Start of Data section
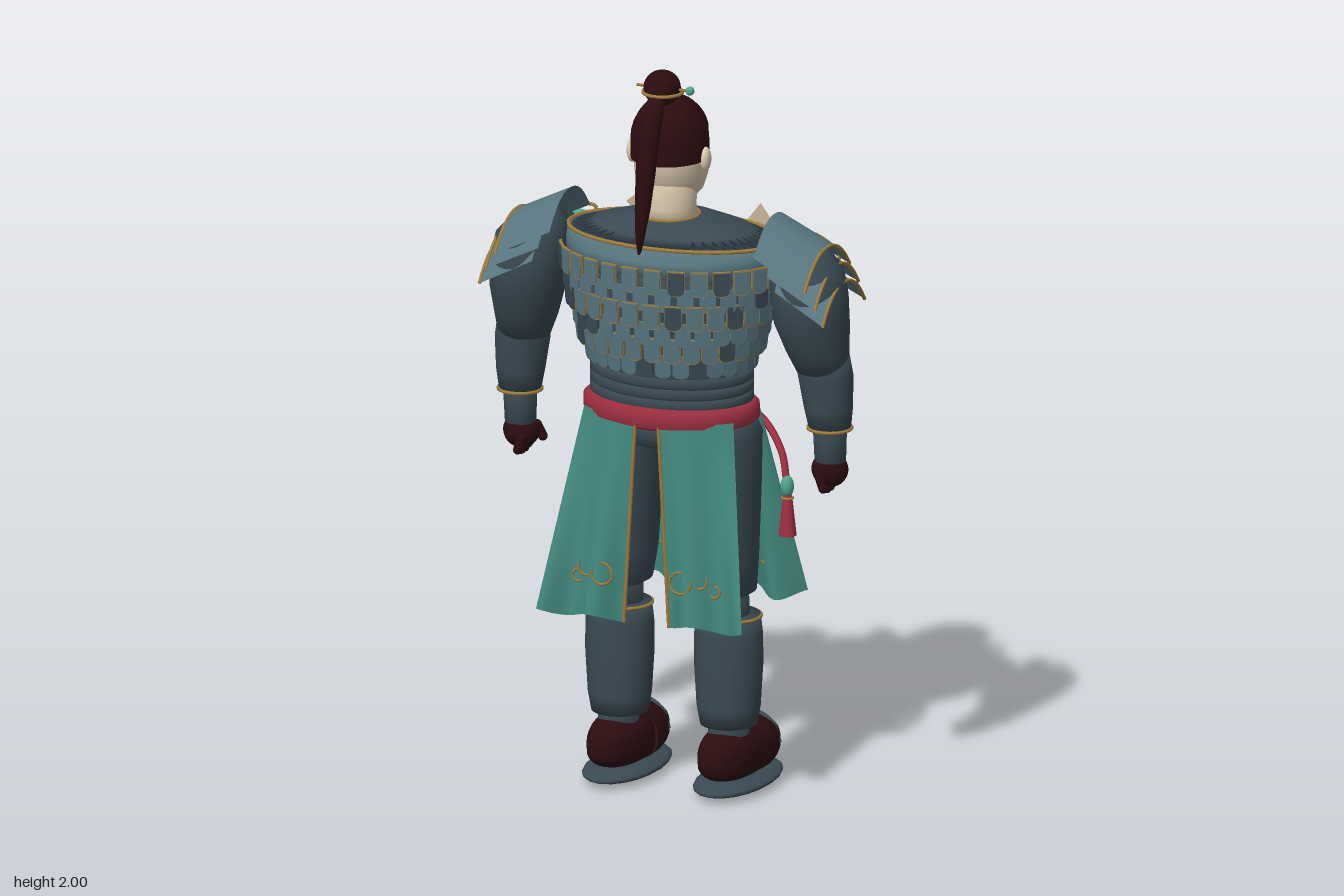
import * as THREE from 'three';
import { mergeGeometries, mergeVertices } from 'three/addons/utils/BufferGeometryUtils.js';

const mat = (name, color) => {
  const m = new THREE.MeshStandardMaterial({ color, side: THREE.DoubleSide });
  m.name = name;
  return m;
};
const V = (x, y, z) => new THREE.Vector3(x, y, z);
const { lerp } = THREE.MathUtils;
const TAU = Math.PI * 2;

// Grid surface from a rule f(u, v) -> [x, y, z]
function surface(nu, nv, f) {
  const pos = [], idx = [];
  for (let j = 0; j <= nv; j++) for (let i = 0; i <= nu; i++) pos.push(...f(i / nu, j / nv));
  for (let j = 0; j < nv; j++) for (let i = 0; i < nu; i++) {
    const a = j * (nu + 1) + i, b = a + 1, c = b + nu + 1, d = a + nu + 1;
    idx.push(a, b, c, a, c, d);
  }
  let g = new THREE.BufferGeometry();
  g.setAttribute('position', new THREE.Float32BufferAttribute(pos, 3));
  g.setIndex(idx);
  g = mergeVertices(g, 1e-5);
  g.computeVertexNormals();
  return g;
}

// Interpolated ring [y, rx, rz, cz, cx] at a height
function ringAt(rings, y) {
  let k = 0;
  while (k < rings.length - 2 && y > rings[k + 1][0]) k++;
  const a = rings[k], b = rings[k + 1], t = THREE.MathUtils.clamp((y - a[0]) / (b[0] - a[0]), 0, 1);
  return a.map((n, i) => lerp(n, b[i], t));
}

// Capped elliptical loft through rings listed from bottom to top
function loft(rings, n = 32) {
  const cap = r => [r[0], 1e-4, 1e-4, ...r.slice(3)];
  const all = [cap(rings[0]), ...rings, cap(rings[rings.length - 1])];
  return surface(n, all.length - 1, (u, v) => {
    const [y, rx, rz, cz = 0, cx = 0] = all[Math.round(v * (all.length - 1))];
    return [cx + rx * Math.sin(u * TAU), y, cz + rz * Math.cos(u * TAU)];
  });
}
const ball = (x, y, z, rx, ry = rx, rz = rx) => new THREE.SphereGeometry(1, 20, 14).scale(rx, ry, rz).translate(x, y, z);
const tube = (pts, r, closed = false, n = 40) => new THREE.TubeGeometry(new THREE.CatmullRomCurve3(pts, closed), n, r, 6, closed);
const hoop = (y, rx, rz, cz, r, cx = 0) => tube(Array.from({ length: 24 }, (_, i) =>
  V(cx + rx * Math.sin(i / 24 * TAU), y, cz + rz * Math.cos(i / 24 * TAU))), r, true, 48);

function mirror(g) {
  const m = g.clone().scale(-1, 1, 1), ix = m.index.array;
  for (let i = 0; i < ix.length; i += 3) [ix[i], ix[i + 2]] = [ix[i + 2], ix[i]];
  return m;
}

export function createModel() {
  const root = new THREE.Group();
  const dark = mat('dark slate', 0x3a4a53), slate = mat('light slate', 0x587680), teal = mat('teal cloth', 0x43897f);
  const maroon = mat('dark maroon', 0x2c0d10), skin = mat('skin', 0xdccbb0), red = mat('red sash', 0xa03040);
  const gold = mat('gold trim', 0xa07c3c), cream = mat('cream strap', 0xcdb899), jade = mat('jade', 0x4fa58c), lip = mat('lip', 0xb08874);
  const add = (name, g, m) => {
    const mesh = new THREE.Mesh(g, m);
    mesh.name = name;
    root.add(mesh);
  };
  const pair = (name, g, m) => { add(name + 'Left', g, m); add(name + 'Right', mirror(g), m); };

  // Torso, chest plate and yoke
  const torso = [[1.07, .215, .15, .02], [1.18, .21, .155, .02], [1.3, .255, .185, .02], [1.4, .285, .2, .015], [1.46, .297, .205, .005]];
  add('torso', loft(torso), dark);
  add('shoulderBand', loft([[1.45, .298, .205, .005], [1.5, .302, .205, .0], [1.532, .297, .177, .005]], 48), slate);
  add('yoke', loft([[1.53, .294, .172, .005], [1.555, .22, .15, .01], [1.58, .14, .115, .025], [1.595, .08, .08, .04]], 48), dark);
  add('yokeTrim', hoop(1.533, .296, .176, .005, .006), gold);
  add('chestPlate', surface(24, 8, (u, v) => {
    const y = lerp(1.31, 1.47, v), a = Math.PI + (u - .5) * 2.2, [, rx, rz, cz] = ringAt(torso, y);
    return [(rx + .008) * Math.sin(a), y, cz + (rz + .012) * Math.cos(a)];
  }), slate);

  // Rows of hanging scales
  const tongue = (w, h) => {
    const s = new THREE.Shape();
    s.moveTo(-w, h); s.lineTo(-w, -h * .5);
    s.quadraticCurveTo(-w, -h, 0, -h); s.quadraticCurveTo(w, -h, w, -h * .5); s.lineTo(w, h);
    return new THREE.ExtrudeGeometry(s, { depth: .007, bevelEnabled: false, curveSegments: 4 });
  };
  let seed = 7;
  const rnd = () => (seed = (seed * 16807) % 2147483647) / 2147483647;
  const scales = { slate: [], dark: [], gold: [] };
  for (let row = 0; row < 6; row++) {
    const y = 1.215 + row * .048, n = 30, [, rx, rz, cz] = ringAt(torso, y);
    for (let i = 0; i < n; i++) {
      const a = (i + (row % 2) / 2) / n * TAU;
      if (row > 2 && Math.cos(a) < -.45) continue;
      const put = (list, w, h, off) => list.push(tongue(w, h).rotateX(.12 - .1 * row / 5)
        .rotateY(Math.atan2(Math.sin(a) / rx, Math.cos(a) / rz))
        .translate((rx + off) * Math.sin(a), y, cz + (rz + off) * Math.cos(a)));
      put(rnd() < .22 ? scales.dark : scales.slate, .022, .032, .009 + .006 * (row % 2));
      if (row % 2 === 1) put(scales.gold, .0235, .035, .0125);
    }
  }
  add('lightScales', mergeGeometries(scales.slate), slate);
  add('darkScales', mergeGeometries(scales.dark), dark);
  add('scaleTrim', mergeGeometries(scales.gold), gold);

  // Crossed chest straps
  for (const s of [1, -1]) add(s > 0 ? 'strapLeft' : 'strapRight', surface(2, 14, (u, v) => {
    const w = (u - .5) * .055, x = s * (lerp(-.05, .19, v) + w * .77), y = lerp(1.27, 1.56, v) - w * .64;
    const [, rx, rz, cz] = ringAt(torso, Math.min(y, 1.46));
    return [x, y, cz - rz * Math.sqrt(1 - (x / rx) ** 2) - .017 - (s < 0 ? .004 : 0)];
  }), cream);

  // Waist bands, belt and pelvis
  [1.1, 1.13, 1.16].forEach((y, i) => add('waistBand' + i, loft([[y - .014, .22, .155, .02], [y - .009, .227, .162, .02],
    [y + .009, .227, .162, .02], [y + .014, .22, .155, .02]]), dark));
  add('belt', loft([[1.03, .228, .16, .022], [1.042, .243, .173, .022], [1.078, .243, .173, .022], [1.092, .228, .16, .022]], 48), red);
  add('pelvis', loft([[.96, .1, .1, .02], [.98, .2, .135, .02], [1.04, .225, .15, .02]]), dark);
  add('beltRing', new THREE.TorusGeometry(.036, .01, 10, 28).translate(0, 1.045, -.172), jade);
  pair('sashCord', tube([V(.01, 1.02, -.175), V(.07, 1.03, -.18), V(.17, .99, -.175), V(.26, .92, -.11), V(.285, .85, -.085)], .01), red);
  pair('cordBead', ball(.287, .835, -.085, .018, .03, .018), jade);
  pair('tassel', new THREE.CylinderGeometry(.012, .024, .11, 12).translate(.288, .755, -.085), red);
  pair('tasselTrim', hoop(.803, .014, .014, -.085, .004, .288), gold);

  // Four cloth skirt panels with gold edges and curls
  const panel = (u, v, s) => {
    const t = 1 - v, x = lerp(lerp(.033, .215, u), lerp(.065, .297, u), t);
    const top = .02 + s * .17 * Math.sqrt(1 - (lerp(.033, .215, u) / .25) ** 2);
    const bottom = (s > 0 ? .215 : -.175) - s * .025 * Math.cos(u * Math.PI * 3);
    return [x, 1.055 - t * (.55 + .012 * Math.cos(u * 9)), lerp(top, bottom, t)];
  };
  for (const s of [1, -1]) {
    const name = s > 0 ? 'back' : 'front';
    pair(name + 'Panel', surface(24, 16, (u, v) => panel(s > 0 ? u : 1 - u, v, s)), teal);
    pair(name + 'PanelTrim', tube(Array.from({ length: 9 }, (_, i) => V(...panel(0, i / 8, s))), .005), gold);
    for (const [u, v, r, a] of [[.25, .22, .03, 5], [.48, .24, .022, 4], [.62, .2, .016, 4]]) {
      const p = panel(u, v, s);
      pair(name + 'Curl', new THREE.TorusGeometry(r, .0035, 6, 20, a).rotateZ(u * 6).translate(p[0], p[1], p[2] + s * .006), gold);
    }
  }

  // Legs
  pair('thigh', loft([[.55, .06, .065, .015, .15], [.565, .085, .1, .02, .15], [.65, .095, .11, .02, .145],
    [.85, .105, .12, .02, .142], [1, .108, .122, .02, .142], [1.05, .09, .11, .02, .135]]), dark);
  pair('knee', loft([[.47, .06, .06, .005, .155], [.56, .06, .06, .01, .152]]), dark);
  pair('shinGuard', loft([[.19, .076, .076, .005, .157], [.24, .086, .08, .005, .157], [.36, .094, .081, .005, .157], [.44, .093, .081, .005, .157], [.495, .086, .08, .005, .157]]), dark);
  pair('shinTrim', hoop(.49, .087, .081, .005, .005, .157), gold);
  pair('ankle', loft([[.13, .055, .055, .01, .16], [.2, .055, .055, .008, .158]]), dark);

  // Boots: rounded sphere, lower toward the toe
  const boot = new THREE.SphereGeometry(1, 28, 18), bp = boot.attributes.position;
  for (let i = 0; i < bp.count; i++) {
    const x = bp.getX(i), y = bp.getY(i), z = bp.getZ(i), h = Math.sign(y) * Math.abs(y) ** .75;
    bp.setXYZ(i, .16 + x * (z < 0 ? .09 : .082), .1 + h * (y > 0 ? .085 - .012 * Math.max(0, -z) : .065), -.05 + Math.sign(z) * Math.abs(z) ** .9 * .188);
  }
  boot.computeVertexNormals();
  pair('boot', boot, maroon);
  pair('bootStrap', tube([V(.083, .1, -.15), V(.105, .15, -.155), V(.16, .176, -.16), V(.215, .15, -.155), V(.237, .1, -.15)], .006), dark);
  pair('sole', ball(.16, .024, -.05, .1, .022, .195), dark);
  pair('soleInset', new THREE.CylinderGeometry(1, 1, .008, 28).scale(.055, 1, .1).translate(.16, .004, -.05), maroon);

  // Arms and fists
  pair('upperArm', loft([[1.2, .07, .065, .01, .43], [1.26, .085, .085, .02, .42], [1.34, .1, .105, .035, .41], [1.42, .104, .11, .04, .404],
    [1.49, .098, .1, .035, .395], [1.54, .07, .07, .03, .375], [1.56, .03, .03, .03, .365]]), dark);
  pair('forearm', loft([[1.04, .056, .055, 0, .447], [1.1, .066, .062, .003, .444], [1.19, .075, .068, .006, .437], [1.25, .072, .068, .01, .43]]), dark);
  pair('forearmTrim', hoop(1.042, .058, .057, 0, .005, .447), gold);
  pair('cuff', loft([[.95, .042, .04, -.003, .447], [1.05, .046, .044, 0, .447]]), dark);
  pair('fist', ball(.445, .925, -.005, .05, .048, .045), maroon);
  for (let i = 0; i < 4; i++) pair('finger', new THREE.CapsuleGeometry(.013, .035, 4, 10).rotateZ(.35).translate(.435, .888 + Math.abs(i - 1.5) * .005, .03 - i * .023), maroon);
  pair('thumb', new THREE.CapsuleGeometry(.013, .035, 4, 10).rotateZ(-.5).translate(.405, .92, -.035), maroon);

  // Layered arched shoulder plates
  [[.295, 1.62, .447, 1.545, .135, .15], [.33, 1.57, .475, 1.5, .13, .145], [.35, 1.53, .495, 1.455, .125, .14]].forEach(([x0, y0, x1, y1, w0, w1], k) => {
    const point = (u, v) => {
      const q = u * 2 - 1, z = lerp(w0, w1, v) * q;
      return [lerp(x0, x1, v), lerp(y0, y1, v) - .085 * Math.abs(q) ** 2.2, .02 - z];
    };
    pair('shoulderPlate' + k, surface(20, 4, (u, v) => point(1 - u, 1 - v)), slate);
    pair('shoulderPlateTrim' + k, tube(Array.from({ length: 11 }, (_, i) => V(...point(i / 10, 1))), .005), gold);
  });
  pair('shoulderLoop', tube([V(.28, 1.53, -.12), V(.35, 1.525, -.135), V(.42, 1.48, -.125), V(.4, 1.45, -.13), V(.33, 1.47, -.13)], .005, true), gold);
  pair('shoulderBead', ball(.33, 1.5, -.135, .024, .013, .013), jade);

  // Neck, head and face
  add('neck', loft([[1.57, .082, .082, .04], [1.62, .074, .075, .043], [1.74, .08, .08, .045]]), skin);
  add('neckTrim', hoop(1.593, .081, .081, .04, .005), gold);
  add('head', loft([[1.625, .03, .025, -.03], [1.635, .055, .055, -.012], [1.66, .08, .087, .012], [1.7, .095, .107, .022], [1.75, .099, .11, .027],
    [1.8, .098, .107, .03], [1.86, .085, .09, .032], [1.9, .04, .05, .03]], 40), skin);
  pair('ear', ball(.106, 1.755, .04, .014, .033, .02), skin);
  add('noseBridge', ball(0, 1.74, -.083, .011, .034, .012), skin);
  add('noseTip', ball(0, 1.715, -.088, .019, .013, .016), skin);
  add('mouth', ball(0, 1.677, -.076, .026, .007, .008), lip);
  pair('eye', ball(.04, 1.757, -.072, .017, .005, .006), maroon);
  pair('brow', new THREE.BoxGeometry(.04, .007, .009).rotateY(-.38).rotateZ(.12).translate(.042, 1.783, -.071), maroon);

  // Hair cap with short fringe, bun, pin and ponytail
  add('hairCap', surface(48, 10, (u, v) => {
    const a = u * TAU, c = Math.cos(a), low = c < -.35 ? 1.835 : 1.75;
    const h = Math.sin(v * Math.PI / 2), r = Math.sqrt(Math.max(1e-6, 1 - Math.max(0, lerp(low, 1.918, h) - 1.8) ** 2 / .118 ** 2));
    const ridge = 1 + .012 * (Math.round(u * 48) % 2);
    return [.103 * r * ridge * Math.sin(a), lerp(low, 1.918, h), .03 + (c < 0 ? .112 : .116) * r * ridge * c];
  }), maroon);
  add('bun', ball(0, 1.952, .085, .05, .048, .05), maroon);
  add('bunRing', hoop(1.94, .052, .052, .082, .005), gold);
  add('hairPin', new THREE.CylinderGeometry(.004, .004, .15, 8).rotateZ(Math.PI / 2).translate(.002, 1.952, .085), gold);
  add('pinBead', ball(.08, 1.952, .085, .012), jade);
  add('ponytail', loft([[1.51, .003, .004, .188, -.022], [1.56, .012, .013, .187, -.02], [1.64, .021, .02, .183, -.014], [1.74, .027, .024, .177, -.008],
    [1.83, .029, .027, .167, -.004], [1.89, .028, .028, .15, 0], [1.925, .024, .026, .13, 0], [1.945, .012, .014, .115, 0]], 16), maroon);
  return root;
}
End of Data section
Activity ::
Read the entries and select each line where the word "length" is found.

Solution to this problem ::
  while (k < rings.length - 2 && y > rings[k + 1][0]) k++;
  const all = [cap(rings[0]), ...rings, cap(rings[rings.length - 1])];
  return surface(n, all.length - 1, (u, v) => {
    const [y, rx, rz, cz = 0, cx = 0] = all[Math.round(v * (all.length - 1))];
const hoop = (y, rx, rz, cz, r, cx = 0) => tube(Array.from({ length: 24 }, (_, i) =>
  for (let i = 0; i < ix.length; i += 3) [ix[i], ix[i + 2]] = [ix[i + 2], ix[i]];
    pair(name + 'PanelTrim', tube(Array.from({ length: 9 }, (_, i) => V(...panel(0, i / 8, s))), .005), gold);
    pair('shoulderPlateTrim' + k, tube(Array.from({ length: 11 }, (_, i) => V(...point(i / 10, 1))), .005), gold);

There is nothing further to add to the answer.